Which lines make up the answer? Those from the line with "0.7, -0.006, 0.006);" through the end of the data; reproduce them exactly.

[RECORDED DATA]

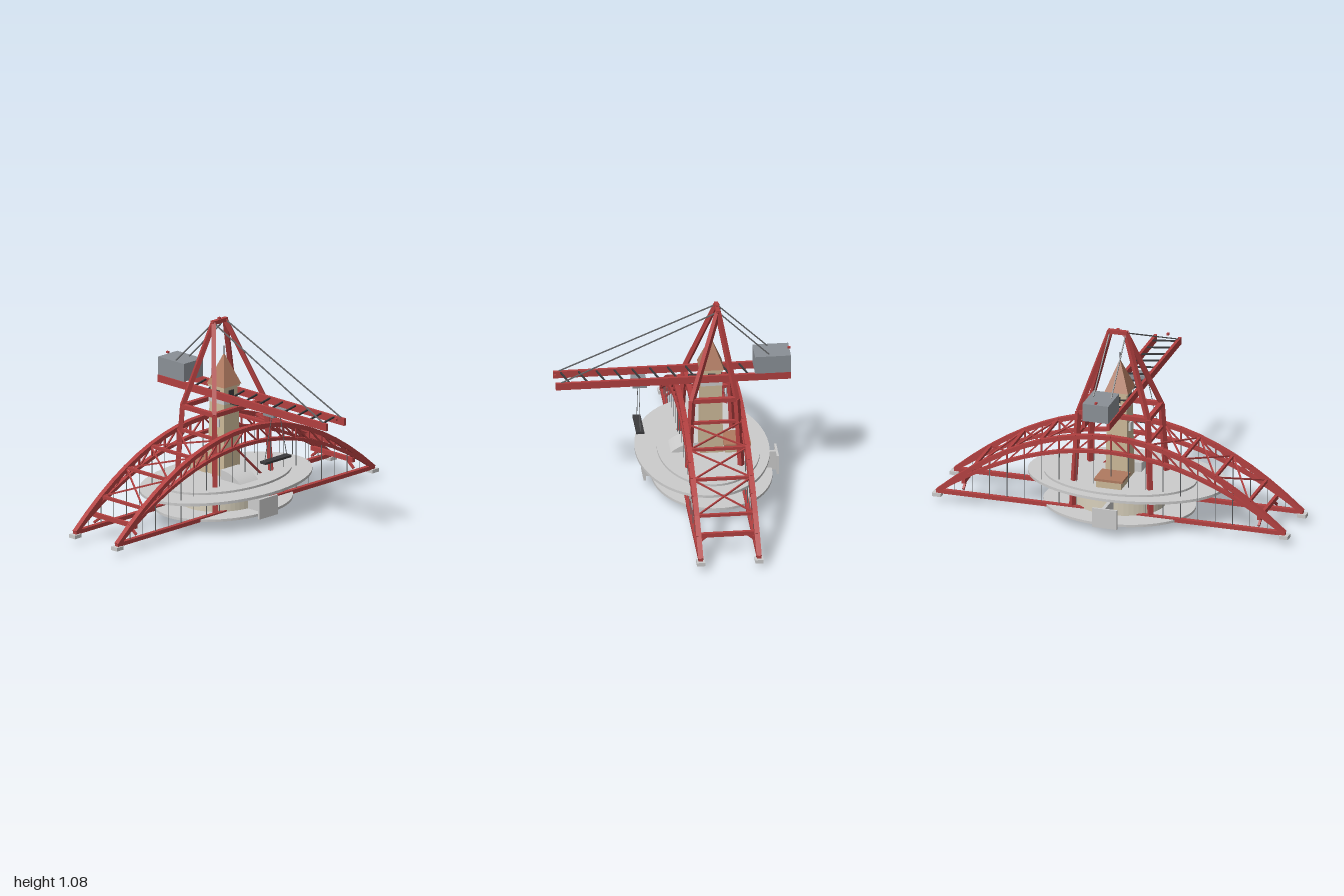
import * as THREE from 'three';

const mat = (color, side = THREE.FrontSide) => new THREE.MeshStandardMaterial({ color, side, flatShading: true });
const RED = mat(0xb24040), GREY = mat(0xcccccc), STEEL = mat(0x8a9096), DARK = mat(0x3a3a3c),
  STONE = mat(0xcbb898), DRUM = mat(0xd8d0bc), ROOF = mat(0xb07a60), WIRE = mat(0x66686a);
const CX = -0.21;
const V = (x, y, z) => new THREE.Vector3(x, y, z);

export function createModel() {
  const root = new THREE.Group();
  const group = (name) => {
    const g = new THREE.Group();
    g.name = name;
    root.add(g);
    return g;
  };
  const add = (parent, name, geo, m, x = 0, y = 0, z = 0) => {
    const mesh = new THREE.Mesh(geo, m);
    mesh.name = name;
    mesh.position.set(x, y, z);
    parent.add(mesh);
    return mesh;
  };
  // box given by its limits
  const box = (parent, name, m, x0, x1, y0, y1, z0, z1) =>
    add(parent, name, new THREE.BoxGeometry(x1 - x0, y1 - y0, z1 - z0), m, (x0 + x1) / 2, (y0 + y1) / 2, (z0 + z1) / 2);
  // square bar between two points
  const bar = (parent, name, a, b, w, m = RED, h = w) => {
    const mesh = add(parent, name, new THREE.BoxGeometry(w, h, a.distanceTo(b)), m);
    mesh.position.copy(a).lerp(b, 0.5);
    mesh.lookAt(b);
    return mesh;
  };
  // flat elliptical drum
  const disc = (parent, name, m, x, z, rx, rz, y0, y1) =>
    add(parent, name, new THREE.CylinderGeometry(1, 1, y1 - y0, 56).scale(rx, 1, rz), m, x, (y0 + y1) / 2, z);

  // Bridge: two trussed arches with ties, hangers and feet
  const arch = (rise, z) => 0.06 + rise * (1 - (z / 0.975) ** 2);
  const top = (z) => arch(0.43, z), low = (z) => arch(0.345, z);
  const sides = [CX - 0.157, CX + 0.157];
  for (const x of sides) {
    const g = group('archTruss');
    const n = 20, zs = Array.from({ length: n + 1 }, (_, i) => -0.975 + (1.95 * i) / n);
    for (let i = 0; i < n; i++) {
      const a = zs[i], b = zs[i + 1];
      bar(g, 'upperChord', V(x, top(a), a), V(x, top(b), b), 0.028, RED, 0.024);
      bar(g, 'lowerChord', V(x, low(a), a), V(x, low(b), b), 0.024, RED, 0.018);
      if (i > 0 && i < n - 1) {
        const [p, q] = a < -0.01 ? [a, b] : [b, a];
        bar(g, 'webDiagonal', V(x, top(q), q), V(x, low(p), p), 0.008);
      }
      if (i > 0) {
        bar(g, 'webPost', V(x, low(a), a), V(x, top(a), a), 0.008);
        bar(g, 'hanger', V(x, 0.06, a), V(x, low(a), a), 0.003, WIRE);
      }
    }
    box(g, 'tieBeam', RED, x - 0.012, x + 0.012, 0.05, 0.072, -0.98, 0.98);
    for (const s of [-1, 1]) box(g, 'footPad', GREY, x - 0.022, x + 0.022, 0.032, 0.052, s * 0.975 - 0.025, s * 0.975 + 0.025);
  }

  // Bracing between the arches
  const bracing = group('archBracing');
  const [xl, xr] = sides;
  for (const s of [-1, 1]) {
    const stations = [0.775, 0.585, 0.4, 0.2];
    stations.forEach((d, i) => {
      const z = s * d;
      bar(bracing, 'crossStrut', V(xl, top(z), z), V(xr, top(z), z), 0.016);
      if (i < 3) {
        const z2 = s * stations[i + 1];
        bar(bracing, 'crossBrace', V(xl, top(z), z), V(xr, top(z2), z2), 0.008);
        bar(bracing, 'crossBrace', V(xr, top(z), z), V(xl, top(z2), z2), 0.008);
      }
    });
    const z = s * 0.83;
    box(bracing, 'portalBeam', RED, xl, xr, 0.118, 0.142, z - 0.009, z + 0.009);
    for (const [x, d] of [[xl, 1], [xr, -1]]) bar(bracing, 'portalKnee', V(x, 0.085, z), V(x + d * 0.05, 0.125, z), 0.012);
  }

  // Decks
  const decks = group('decks');
  disc(decks, 'lowerDeck', GREY, -0.215, 0, 0.325, 0.417, 0.05, 0.064);
  disc(decks, 'drum', DRUM, CX, 0, 0.21, 0.25, 0.064, 0.17);
  disc(decks, 'upperDeck', GREY, -0.167, 0.03, 0.36, 0.55, 0.185, 0.2);
  disc(decks, 'upperDeckStep', GREY, -0.198, 0, 0.275, 0.42, 0.2, 0.212);

  // Side fins with end plates
  for (const s of [-1, 1]) {
    const x = CX + s * 0.358, inner = CX + s * 0.2;
    box(decks, 'finWeb', GREY, Math.min(x, inner), Math.max(x, inner), 0.05, 0.16, 0.01, 0.03);
    box(decks, 'finEndPlate', GREY, x - 0.006, x + 0.006, 0.05, 0.16, -0.04, 0.098);
  }

  // Curved keel under the lower deck
  const keel = new THREE.Shape();
  keel.moveTo(-0.228, 0.052);
  keel.lineTo(-0.228, 0.03);
  keel.quadraticCurveTo(0, -0.03, 0.228, 0.03);
  keel.lineTo(0.228, 0.052);
  add(decks, 'keel', new THREE.ExtrudeGeometry(keel, { depth: 0.04, bevelEnabled: false, curveSegments: 10 }), GREY, CX, 0, -0.02);

  // Deck houses
  const houses = group('deckHouses');
  box(houses, 'houseWalls', STONE, -0.41, -0.28, 0.21, 0.252, -0.07, 0.07);
  box(houses, 'houseRoof', ROOF, -0.42, -0.275, 0.252, 0.265, -0.08, 0.08);
  const shed = new THREE.Shape();
  shed.moveTo(-0.14, 0.21);
  shed.lineTo(0.01, 0.21);
  shed.quadraticCurveTo(-0.03, 0.25, -0.1, 0.262);
  shed.lineTo(-0.14, 0.265);
  add(houses, 'curvedShed', new THREE.ExtrudeGeometry(shed, { depth: 0.138, bevelEnabled: false }), GREY, 0, 0, -0.04);

  // Stone tower with pyramid roof
  const tower = group('tower');
  const square = (r0, r1, h) => new THREE.CylinderGeometry(r1 * Math.SQRT2, r0 * Math.SQRT2, h, 4).rotateY(Math.PI / 4);
  add(tower, 'shaft', square(0.063, 0.055, 0.45), STONE, CX, 0.395, 0);
  box(tower, 'belt', GREY, CX - 0.058, CX + 0.058, 0.615, 0.64, -0.058, 0.058);
  box(tower, 'belfry', STONE, CX - 0.052, CX + 0.052, 0.64, 0.712, -0.052, 0.052);
  add(tower, 'roof', square(0.066, 0.001, 0.17), ROOF, CX, 0.797, 0);
  box(tower, 'cornice', STONE, CX - 0.06, CX + 0.06, 0.7, 0.713, -0.06, 0.06);
  add(tower, 'spire', new THREE.CylinderGeometry(0.003, 0.003, 0.06, 6), DARK, CX, 0.895, 0);
  for (let i = 0; i < 4; i++) {
    const a = (i * Math.PI) / 2;
    const w = add(tower, 'window', new THREE.BoxGeometry(0.04, 0.035, 0.008), DARK, CX + Math.sin(a) * 0.053, 0.67, Math.cos(a) * 0.053);
    w.rotation.y = a;
  }
  box(tower, 'balcony', GREY, CX - 0.026, CX + 0.026, 0.485, 0.53, 0.05, 0.066);

  // Crane trestle and A-frame mast
  const mast = group('mast');
  const peak = (sz) => V(-0.245, 1.055, sz * 0.045);
  const shoulder = (sx, sz) => V(CX + sx * 0.12, 0.603, sz * 0.195);
  for (const sx of [-1, 1]) {
    for (const sz of [-1, 1]) {
      bar(mast, 'trestleLeg', V(CX + sx * 0.15, 0.06, sz * 0.22), shoulder(sx, sz), 0.026);
      bar(mast, 'mastLeg', shoulder(sx, sz), peak(sz), 0.024);
    }
    bar(mast, 'sideBeam', shoulder(sx, -1), shoulder(sx, 1), 0.024);
    bar(mast, 'endBeam', shoulder(-1, sx), shoulder(1, sx), 0.024);
  }
  bar(mast, 'peakBeam', V(-0.245, 1.055, -0.055), V(-0.245, 1.055, 0.055), 0.022);
  box(mast, 'peakLamp', RED, -0.252, -0.238, 1.064, 1.076, -0.007, 0.007);
  bar(mast, 'trestleBrace', V(CX + 0.14, 0.4, 0.06), V(CX + 0.145, 0.13, -0.215), 0.01);

  // Jib with twin beams
  const jib = group('jib');
  for (const s of [-1, 1]) {
    const z = s * 0.068;
    box(jib, 'jibBeam', RED, -0.635, 0.63, 0.645, 0.685, z - 0.008, z + 0.008);
    bar(jib, 'frontStay', peak(s), V(0.6, 0.685, z), 0.006, WIRE);
    bar(jib, 'rearStay', peak(s), V(-0.52, 0.785, s * 0.05), 0.006, WIRE);
    bar(jib, 'hoistCable', V(0.178, 0.62, s * 0.03), V(0.178, 0.375, s * 0.085), 0.003, WIRE);
  }
  for (let i = 0; i < 13; i++) {
    const x = -0.6 + i * 0.096;
    bar(jib, 'jibLacing', V(x, 0.678, -0.068), V(x + 0.04, 0.678, 0.068), 0.008, DARK);
  }
  box(jib, 'counterweight', STEEL, -0.635, -0.442, 0.685, 0.785, -0.075, 0.07);
  box(jib, 'trolley', STEEL, 0.137, 0.215, 0.622, 0.648, -0.055, 0.055);
  box(jib, 'liftingBar', DARK, 0.157, 0.2, 0.367, 0.379, -0.1, 0.1);
  box(jib, 'winch', DARK, -0.142, -0.09, 0.615, 0.65, -0.022, 0.022);
  box(jib, 'tailLamp', RED, -0.64, -0.625, 0.79, 0.8, -0.006, 0.006);
  box(jib, 'tipLamp', RED, 0.622, 0.636, 0.688, 0.7, -0.006, 0.006);
  return root;
}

[/RECORDED DATA]

[ANSWER BOX]
  box(jib, 'tipLamp', RED, 0.622, 0.636, 0.688, 0.7, -0.006, 0.006);
  return root;
}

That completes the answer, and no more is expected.